*What you need to do*
Search the material below for the word "true". Copy every line where it is found.

*Records shown*
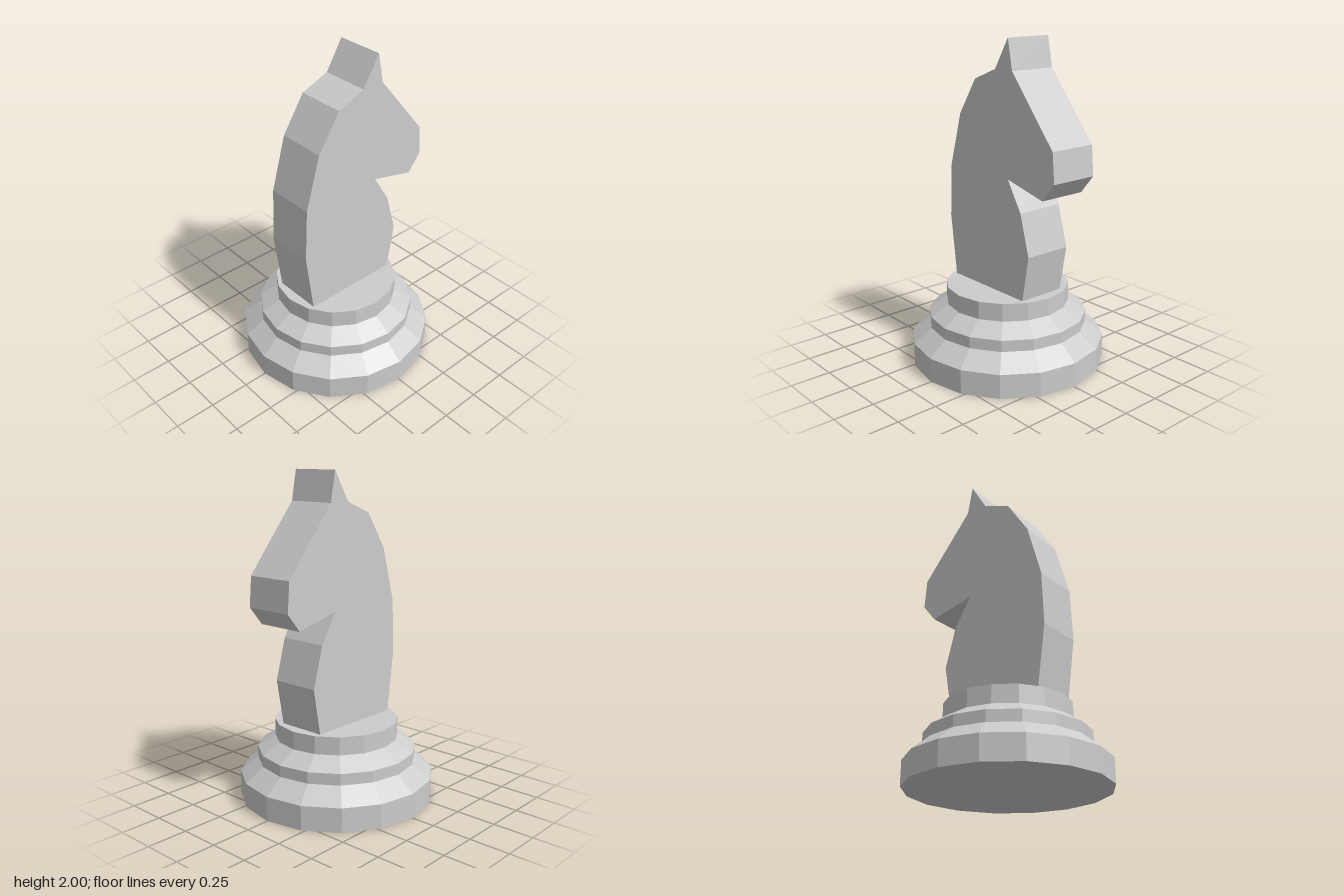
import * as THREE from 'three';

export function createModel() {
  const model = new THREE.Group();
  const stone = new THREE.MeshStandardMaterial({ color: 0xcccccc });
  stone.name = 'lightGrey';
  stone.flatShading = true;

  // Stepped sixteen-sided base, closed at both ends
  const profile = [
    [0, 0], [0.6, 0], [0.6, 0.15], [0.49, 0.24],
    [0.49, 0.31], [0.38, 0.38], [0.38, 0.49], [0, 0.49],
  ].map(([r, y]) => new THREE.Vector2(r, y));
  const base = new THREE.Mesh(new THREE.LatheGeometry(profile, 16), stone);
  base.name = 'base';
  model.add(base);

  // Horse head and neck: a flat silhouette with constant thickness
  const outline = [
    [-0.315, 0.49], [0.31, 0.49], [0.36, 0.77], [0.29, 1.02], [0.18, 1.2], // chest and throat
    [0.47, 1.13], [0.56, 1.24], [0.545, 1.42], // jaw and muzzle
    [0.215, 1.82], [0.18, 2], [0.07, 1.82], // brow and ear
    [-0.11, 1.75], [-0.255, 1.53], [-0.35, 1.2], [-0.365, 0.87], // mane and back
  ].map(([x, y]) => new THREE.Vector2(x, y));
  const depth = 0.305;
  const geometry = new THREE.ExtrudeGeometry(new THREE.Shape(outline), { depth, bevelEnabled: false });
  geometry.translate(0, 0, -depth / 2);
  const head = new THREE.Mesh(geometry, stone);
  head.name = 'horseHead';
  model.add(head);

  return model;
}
--
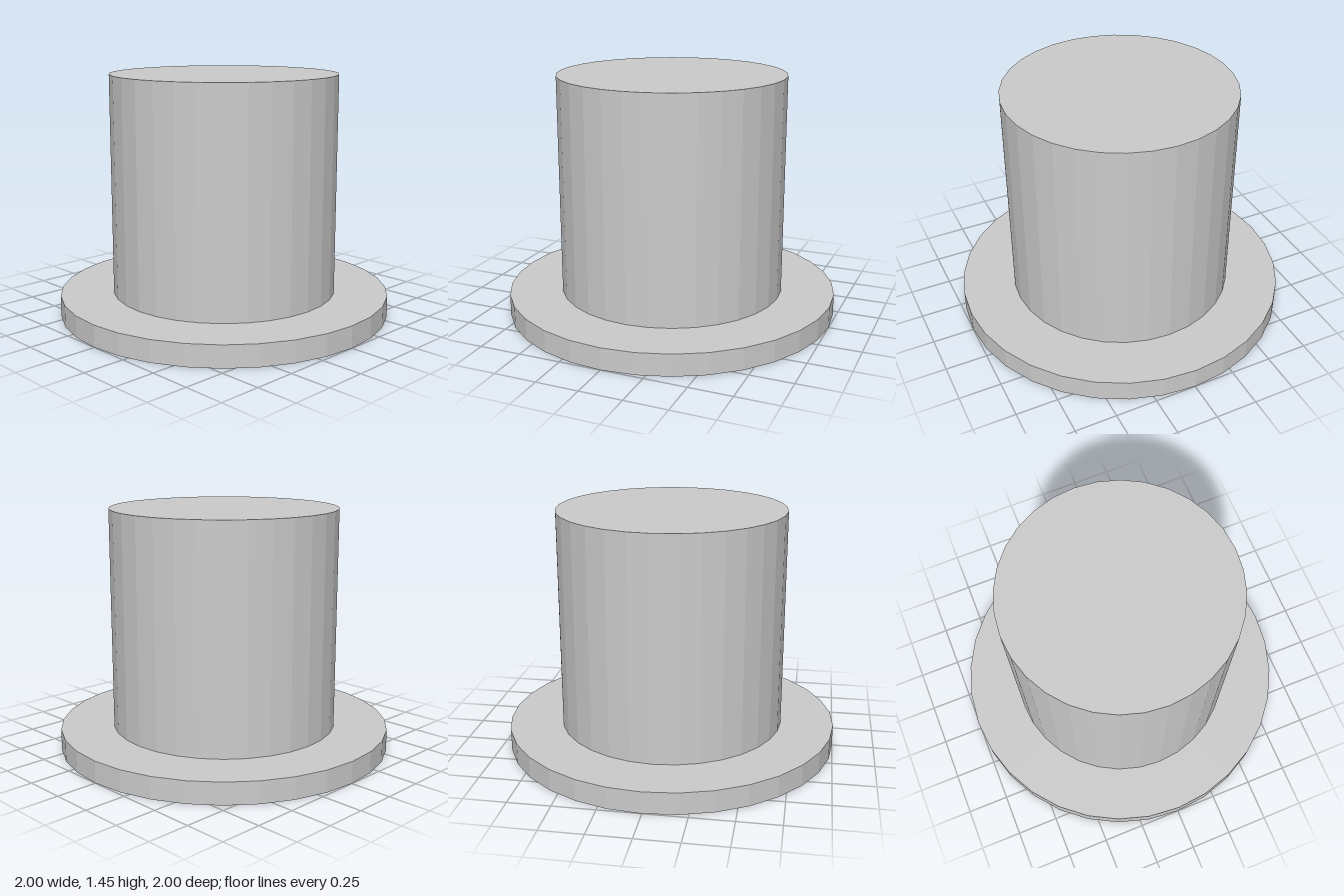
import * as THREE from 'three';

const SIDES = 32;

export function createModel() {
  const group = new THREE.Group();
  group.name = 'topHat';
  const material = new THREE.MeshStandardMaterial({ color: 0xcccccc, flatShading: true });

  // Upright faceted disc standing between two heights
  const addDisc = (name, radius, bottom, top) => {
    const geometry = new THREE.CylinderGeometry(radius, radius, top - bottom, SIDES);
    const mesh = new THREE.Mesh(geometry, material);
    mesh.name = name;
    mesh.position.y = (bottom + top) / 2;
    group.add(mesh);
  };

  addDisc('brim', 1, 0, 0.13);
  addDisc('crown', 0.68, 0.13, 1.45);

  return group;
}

*Exercise result*
  stone.flatShading = true;
  const material = new THREE.MeshStandardMaterial({ color: 0xcccccc, flatShading: true });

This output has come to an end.